Although about 60 percent of the Amazon is in Brazil, the vast forest also takes in parts of eight other countries: Bolivia, Colombia, Ecuador, French Guiana, Guyana, Peru, Suriname and Venezuela. "This morning, Colombia called on the international community (to help), so we must help out," he said. "Our teams are making contact with all the Amazon countries so we can finalise some very concrete commitments involving technical resources and funding." Macron's bid to put the Amazon crisis high on the agenda at the G7 angered Brazil's far-right leader Jair Bolsonaro, who lashed out over what he sees as outside interference, denouncing the French leader's "colonialist mentality".
President Jair Bolsonaro on Friday authorized the deployment of Brazil's armed forces to help combat fires raging in the Amazon rainforest, as a growing global outcry over the blazes sparks protests and threatens a huge trade deal. Plumes of thick smoke rose into the sky above dense forest in the northwestern state of Rondonia, where bright orange flames from various fires were visible for kilometers, a photographer from the media reported. "It's not normal and it's like this because of the smoke from the fires," said a hotel employee in the state capital Porto Velho, which was covered by a layer of smoke as fires burned near the city.

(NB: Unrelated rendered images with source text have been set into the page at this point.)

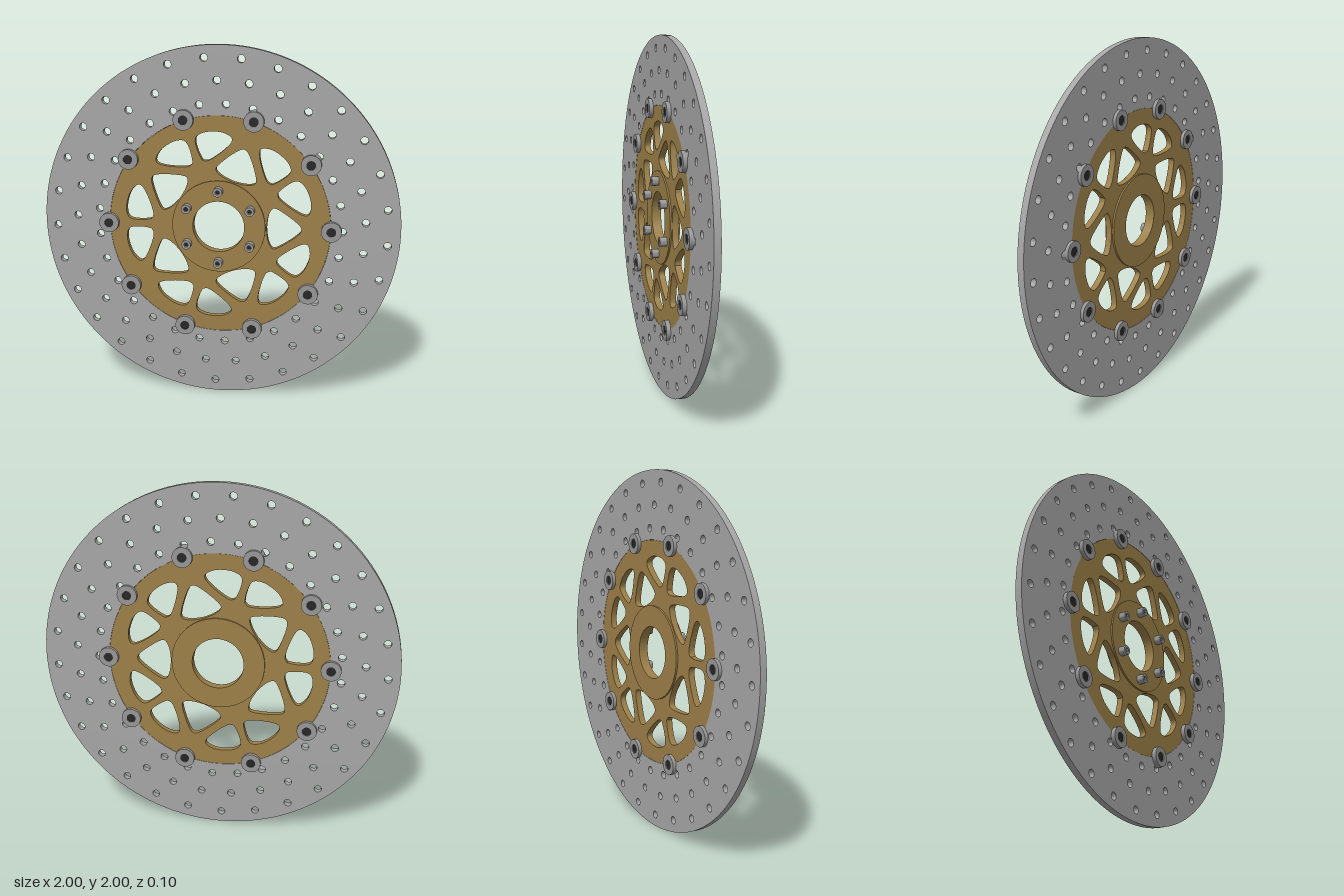
import * as THREE from 'three';
import { toCreasedNormals } from 'three/addons/utils/BufferGeometryUtils.js';

const TAU = Math.PI * 2;
const material = (name, color) => {
  const m = new THREE.MeshStandardMaterial({ color });
  m.name = name;
  return m;
};

// Circle as a list of points
const circle = (r, n, cx = 0, cy = 0, turn = 0) =>
  Array.from({ length: n }, (_, i) => {
    const a = turn + (i / n) * TAU;
    return new THREE.Vector2(cx + r * Math.cos(a), cy + r * Math.sin(a));
  });

// Smooth closed outline through a few points, turned by an angle
const smoothOutline = (points, angle, mirror = 1) =>
  new THREE.SplineCurve([...points, points[0]].map(([u, v]) =>
    new THREE.Vector2(u, v * mirror).rotateAround(new THREE.Vector2(), angle))).getPoints(36).slice(0, -1);

// Plate between two z levels, with holes and smooth curved walls
function plate(outline, holes, z0, z1) {
  const shape = new THREE.Shape(outline);
  shape.holes = holes.map((h) => new THREE.Path(h));
  const g = new THREE.ExtrudeGeometry(shape, { depth: z1 - z0, bevelEnabled: false });
  g.translate(0, 0, z0);
  return toCreasedNormals(g, 0.7);
}

export function createModel() {
  const steel = material('brushed steel', 0xa6a6a6);
  const fastener = material('fastener grey', 0x979797);
  const gold = material('gold anodised', 0x9c7f48);
  const dark = material('dark socket', 0x262626);

  const model = new THREE.Group();
  model.name = 'brakeDisc';
  const wheel = new THREE.Group();
  wheel.name = 'discAssembly';
  wheel.position.y = 1;
  model.add(wheel);
  const add = (name, geometry, mat, parent = wheel) => {
    const mesh = new THREE.Mesh(geometry, mat);
    mesh.name = name;
    parent.add(mesh);
    return mesh;
  };

  // Friction ring: three staggered rows of drilled holes
  const drilled = [circle(0.623, 120)];
  [[0.934, 95], [0.812, 90.8], [0.686, 86.7]].forEach(([r, start]) => {
    for (let i = 0; i < 29; i++) {
      const a = THREE.MathUtils.degToRad(start) + (i / 29) * TAU;
      drilled.push(circle(0.021, 16, r * Math.cos(a), r * Math.sin(a)));
    }
  });
  add('frictionRing', plate(circle(1, 160), drilled, -0.033, 0.004), steel);

  // Carrier: five spokes, each flanked by mirrored windows, with a window between spokes
  const sideWindow = [[0.385, 0.028], [0.372, 0.06], [0.395, 0.14], [0.43, 0.21], [0.462, 0.22],
    [0.503, 0.175], [0.526, 0.10], [0.52, 0.043], [0.49, 0.023], [0.43, 0.021]];
  const middleWindow = [[0.268, 0], [0.276, 0.065], [0.298, 0.112], [0.335, 0.108], [0.425, 0.047],
    [0.462, 0], [0.425, -0.047], [0.335, -0.108], [0.298, -0.112], [0.276, -0.065]];
  const windows = [circle(0.145, 64)];
  for (let i = 0; i < 5; i++) {
    const a = (i / 5) * TAU;
    windows.push(smoothOutline(middleWindow, a));
    for (const side of [1, -1]) windows.push(smoothOutline(sideWindow, a + TAU / 10, side));
  }
  add('carrier', plate(circle(0.622, 120), windows, -0.032, 0.003), gold);

  // Raised hub flange on both faces
  add('hubFlange', plate(circle(0.262, 80), [circle(0.145, 64)], -0.042, 0.012), gold);

  // Floating buttons joining the ring and the carrier
  const buttonGeometry = plate(circle(0.056, 32), [circle(0.026, 20)], -0.052, 0.027);
  const coreGeometry = new THREE.CylinderGeometry(0.0262, 0.0262, 0.069, 20).rotateX(Math.PI / 2);
  for (let i = 0; i < 10; i++) {
    const a = (i / 10) * TAU;
    const button = new THREE.Group();
    button.name = 'floatingButton';
    button.position.set(0.626 * Math.cos(a), 0.626 * Math.sin(a), 0);
    wheel.add(button);
    add('buttonSleeve', buttonGeometry, fastener, button);
    add('buttonCore', coreGeometry, dark, button).position.z = -0.0125;
  }

  // Hub bolts with hexagonal sockets
  const headGeometry = plate(circle(0.026, 24), [circle(0.013, 6)], 0.01, 0.052);
  const socketGeometry = new THREE.CircleGeometry(0.0135, 6);
  for (let i = 0; i < 6; i++) {
    const a = TAU / 4 + (i / 6) * TAU;
    const bolt = new THREE.Group();
    bolt.name = 'hubBolt';
    bolt.position.set(0.205 * Math.cos(a), 0.205 * Math.sin(a), 0);
    wheel.add(bolt);
    add('boltHead', headGeometry, fastener, bolt);
    add('boltSocket', socketGeometry, dark, bolt).position.z = 0.035;
  }
  return model;
}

The fires in the world's largest rainforest have sparked street protests around the planet and ignited a war of words between Bolsonaro and his French counterpart Emmanuel Macron, who has described the wildfires as an "international crisis" and vowed to block a trade agreement between the European Union and South American countries. The latest official figures show 76,720 forest fires were recorded in Brazil so far this year the highest number for any year since 2013 which experts blame on accelerating deforestation as land is cleared during the months-long dry season to make way for crops or grazing.